- _Exercise directions_: Return the records below from the line containing "body.data.materials.append(BLACK)" onward, exactly, through and including the last line.

######

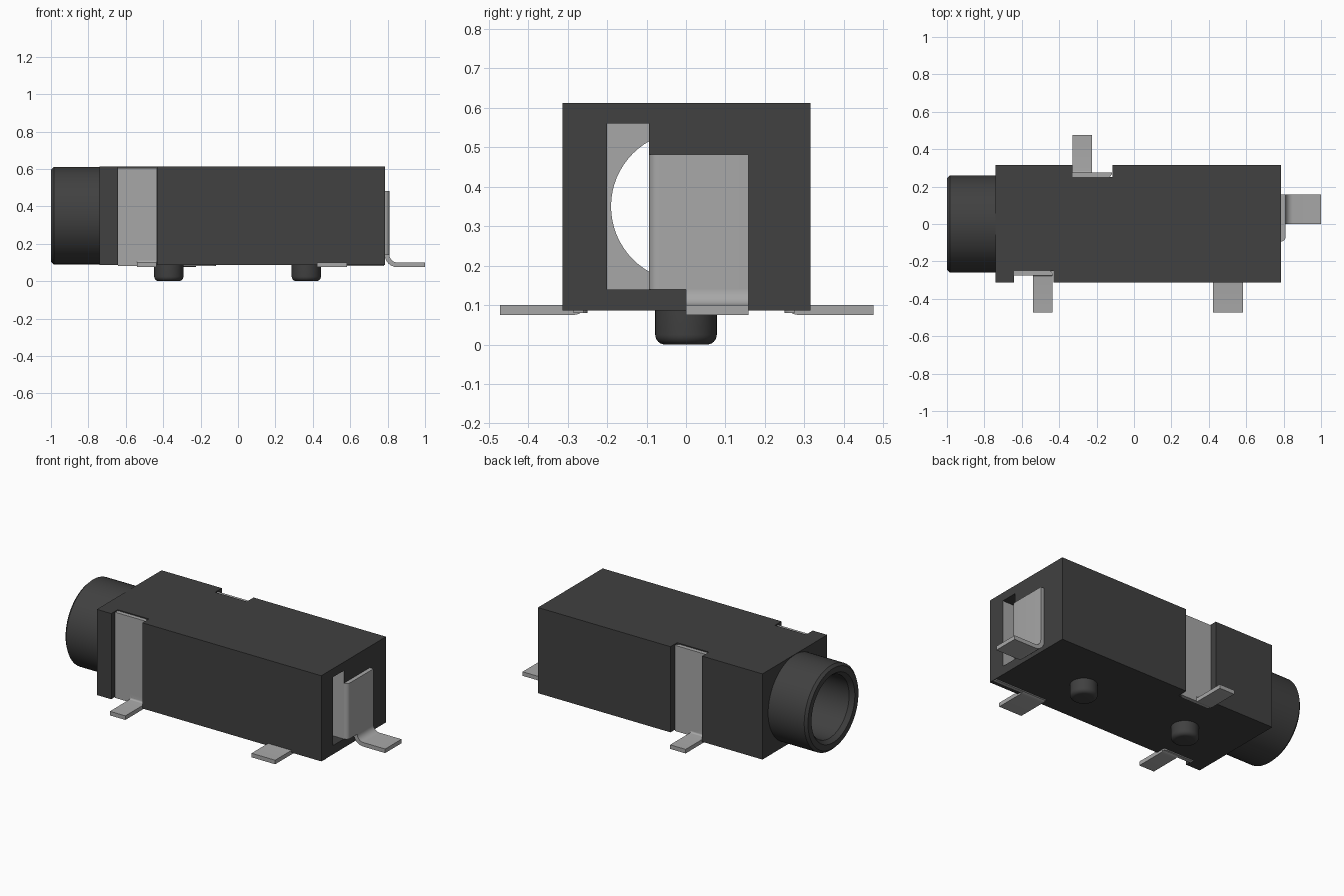
import bpy, bmesh, math
from mathutils import Matrix

cube = bpy.data.objects.get("Cube")
if cube:
    bpy.data.objects.remove(cube, do_unlink=True)


def material(name, rgb, metallic=0.0):
    m = bpy.data.materials.new(name)
    m.use_nodes = True
    m.diffuse_color = (*rgb, 1)
    m.node_tree.nodes["Principled BSDF"].inputs["Base Color"].default_value = (*rgb, 1)
    return m


BLACK = material("black plastic", (0.052, 0.052, 0.052))
METAL = material("grey metal", (0.39, 0.39, 0.39))
AXIS_Z = 0.35          # height of the socket axis
T = 0.025              # sheet metal thickness


def finish(name, bm, mat, smooth=False):
    bmesh.ops.recalc_face_normals(bm, faces=bm.faces)
    me = bpy.data.meshes.new(name)
    bm.to_mesh(me)
    bm.free()
    ob = bpy.data.objects.new(name, me)
    bpy.context.collection.objects.link(ob)
    me.materials.append(mat)
    if smooth:
        bpy.ops.object.select_all(action='DESELECT')
        ob.select_set(True)
        bpy.context.view_layer.objects.active = ob
        bpy.ops.object.shade_smooth_by_angle(angle=math.radians(35))
    return ob


def prism(name, pts, a, b, place, mat, smooth=False):
    """Extrude a 2D outline from a to b; place(u, v, w) gives the 3D point."""
    bm = bmesh.new()
    rings = [[bm.verts.new(place(u, v, w)) for u, v in pts] for w in (a, b)]
    n = len(pts)
    for r in rings:
        bm.faces.new(r)
    for i in range(n):
        j = (i + 1) % n
        bm.faces.new((rings[0][i], rings[0][j], rings[1][j], rings[1][i]))
    return finish(name, bm, mat, smooth)


def box(name, x, y, z, mat):
    return prism(name, [(x[0], y[0]), (x[1], y[0]), (x[1], y[1]), (x[0], y[1])],
                 z[0], z[1], lambda u, v, w: (u, v, w), mat)


def lathe(name, profile, matrix, mat, steps=64):
    """Spin an (r, z) profile about z, then move it with the matrix."""
    bm = bmesh.new()
    vs = [bm.verts.new((r, 0, z)) for r, z in profile]
    es = [bm.edges.new(p) for p in zip(vs, vs[1:])]
    bmesh.ops.spin(bm, geom=vs + es, cent=(0, 0, 0), axis=(0, 0, 1),
                   angle=math.tau, steps=steps)
    bmesh.ops.remove_doubles(bm, verts=bm.verts, dist=1e-5)
    bmesh.ops.transform(bm, matrix=matrix, verts=bm.verts)
    return finish(name, bm, mat, True)


def arc(cx, cz, r, a0, a1, n=6):
    return [(cx + r * math.cos(math.radians(a0 + (a1 - a0) * i / n)),
             cz + r * math.sin(math.radians(a0 + (a1 - a0) * i / n)))
            for i in range(n + 1)]


def bent_strip(inner, tip, top, r):
    """Side outline of a strip that drops down, then bends outward to a foot."""
    c = inner + r
    return ([(inner, top)] + arc(c, 0.075 + r, r, 180, 270) + [(tip, 0.075), (tip, 0.1)]
            + arc(c, 0.075 + r, r - T, 270, 180) + [(inner + T, top)])


# Body: plan outline with a full-height notch on each long side
outline = [(-0.74, -0.313), (-0.642, -0.313), (-0.642, -0.25), (-0.43, -0.25),
           (-0.43, -0.313), (0.785, -0.313), (0.785, 0.315), (-0.115, 0.315),
           (-0.115, 0.25), (-0.33, 0.25), (-0.33, 0.315), (-0.74, 0.315)]
body = prism("body", outline, 0.086, 0.612, lambda u, v, w: (u, v, w), BLACK)

# Socket bore and the rear contact slot
along_x = Matrix.Translation((0, 0, AXIS_Z)) @ Matrix.Rotation(math.pi / 2, 4, 'Y')
bore = lathe("bore_cutter", [(0, -0.8), (0.19, -0.8), (0.19, 0.52), (0, 0.52)], along_x, BLACK)
slot = box("slot_cutter", (0.5, 0.85), (-0.2, -0.094), (0.14, 0.56), BLACK)
for cutter in (bore, slot):
    mod = body.modifiers.new("cut", 'BOOLEAN')
    mod.operation, mod.solver, mod.object = 'DIFFERENCE', 'EXACT', cutter
    bpy.context.view_layer.objects.active = body
    bpy.ops.object.modifier_apply(modifier=mod.name)
    bpy.data.objects.remove(cutter, do_unlink=True)

# Metal lining on the sides and floor of the rear slot
body.data.materials.clear()
body.data.materials.append(BLACK)
body.data.materials.append(METAL)
for p in body.data.polygons:
    c, n = p.center, p.normal
    in_slot = 0.49 < c.x < 0.78 and -0.21 < c.y < -0.09 and 0.13 < c.z < 0.57
    floor = abs(c.x - 0.5) < 0.001 and n.x > 0.9
    p.material_index = 1 if floor or (in_slot and abs(n.y) > 0.9) else 0

# Barrel with chamfered rim, open through the middle
lathe("barrel", [(0.19, -0.73), (0.26, -0.73), (0.26, -0.985), (0.245, -1.0),
                 (0.21, -1.0), (0.19, -0.975), (0.19, -0.73)], along_x, BLACK)

# Locating pegs
for name, x in (("front_peg", -0.37), ("rear_peg", 0.365)):
    lathe(name, [(0, 0), (0.053, 0)] + arc(0.053, 0.025, 0.025, -90, 0) + [(0.078, 0.09), (0, 0.09)],
          Matrix.Translation((x, 0, 0)), BLACK, 40)


# Side terminals: wide plate in the notch and a narrower bent foot
def side_terminal(name, side, x0, x1, f0, f1, tip):
    r = 0.025
    plan = ([(x0, 0.25)] + arc(x1 - r, 0.25 + r, r, -90, 0) + [(x0, 0.25 + T)])
    prism(name + "_plate", plan, 0.08, 0.606, lambda u, v, w: (u, side * v, w), METAL, True)
    prism(name + "_foot", bent_strip(0.25, tip, 0.13, 0.035), f0, f1,
          lambda u, v, w: (w, side * u, v), METAL, True)


side_terminal("front_terminal", -1, -0.642, -0.432, -0.54, -0.435, 0.472)
side_terminal("back_terminal", 1, -0.328, -0.117, -0.33, -0.225, 0.475)

# Second front foot and the plate edge showing under the body
prism("long_terminal_foot", bent_strip(0.25, 0.472, 0.13, 0.035), 0.423, 0.583,
      lambda u, v, w: (w, -u, v), METAL, True)
box("long_terminal_edge", (0.423, 0.78), (-0.285, -0.26), (0.08, 0.12), METAL)

# Rear terminal: upright tab with a rounded slot-side edge, and its foot
tab_plan = [(0.785, -0.094)] + arc(0.785, -0.069, T, -90, 0) + [(0.81, 0.158), (0.785, 0.158)]
prism("rear_tab", tab_plan, 0.14, 0.482, lambda u, v, w: (u, v, w), METAL, True)
prism("rear_foot", bent_strip(0.785, 1.0, 0.141, 0.065), 0.0, 0.158,
      lambda u, v, w: (u, w, v), METAL, True)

######

- _Answer section_:
body.data.materials.append(BLACK)
body.data.materials.append(METAL)
for p in body.data.polygons:
    c, n = p.center, p.normal
    in_slot = 0.49 < c.x < 0.78 and -0.21 < c.y < -0.09 and 0.13 < c.z < 0.57
    floor = abs(c.x - 0.5) < 0.001 and n.x > 0.9
    p.material_index = 1 if floor or (in_slot and abs(n.y) > 0.9) else 0

# Barrel with chamfered rim, open through the middle
lathe("barrel", [(0.19, -0.73), (0.26, -0.73), (0.26, -0.985), (0.245, -1.0),
                 (0.21, -1.0), (0.19, -0.975), (0.19, -0.73)], along_x, BLACK)

# Locating pegs
for name, x in (("front_peg", -0.37), ("rear_peg", 0.365)):
    lathe(name, [(0, 0), (0.053, 0)] + arc(0.053, 0.025, 0.025, -90, 0) + [(0.078, 0.09), (0, 0.09)],
          Matrix.Translation((x, 0, 0)), BLACK, 40)


# Side terminals: wide plate in the notch and a narrower bent foot
def side_terminal(name, side, x0, x1, f0, f1, tip):
    r = 0.025
    plan = ([(x0, 0.25)] + arc(x1 - r, 0.25 + r, r, -90, 0) + [(x0, 0.25 + T)])
    prism(name + "_plate", plan, 0.08, 0.606, lambda u, v, w: (u, side * v, w), METAL, True)
    prism(name + "_foot", bent_strip(0.25, tip, 0.13, 0.035), f0, f1,
          lambda u, v, w: (w, side * u, v), METAL, True)


side_terminal("front_terminal", -1, -0.642, -0.432, -0.54, -0.435, 0.472)
side_terminal("back_terminal", 1, -0.328, -0.117, -0.33, -0.225, 0.475)

# Second front foot and the plate edge showing under the body
prism("long_terminal_foot", bent_strip(0.25, 0.472, 0.13, 0.035), 0.423, 0.583,
      lambda u, v, w: (w, -u, v), METAL, True)
box("long_terminal_edge", (0.423, 0.78), (-0.285, -0.26), (0.08, 0.12), METAL)

# Rear terminal: upright tab with a rounded slot-side edge, and its foot
tab_plan = [(0.785, -0.094)] + arc(0.785, -0.069, T, -90, 0) + [(0.81, 0.158), (0.785, 0.158)]
prism("rear_tab", tab_plan, 0.14, 0.482, lambda u, v, w: (u, v, w), METAL, True)
prism("rear_foot", bent_strip(0.785, 1.0, 0.141, 0.065), 0.0, 0.158,
      lambda u, v, w: (u, w, v), METAL, True)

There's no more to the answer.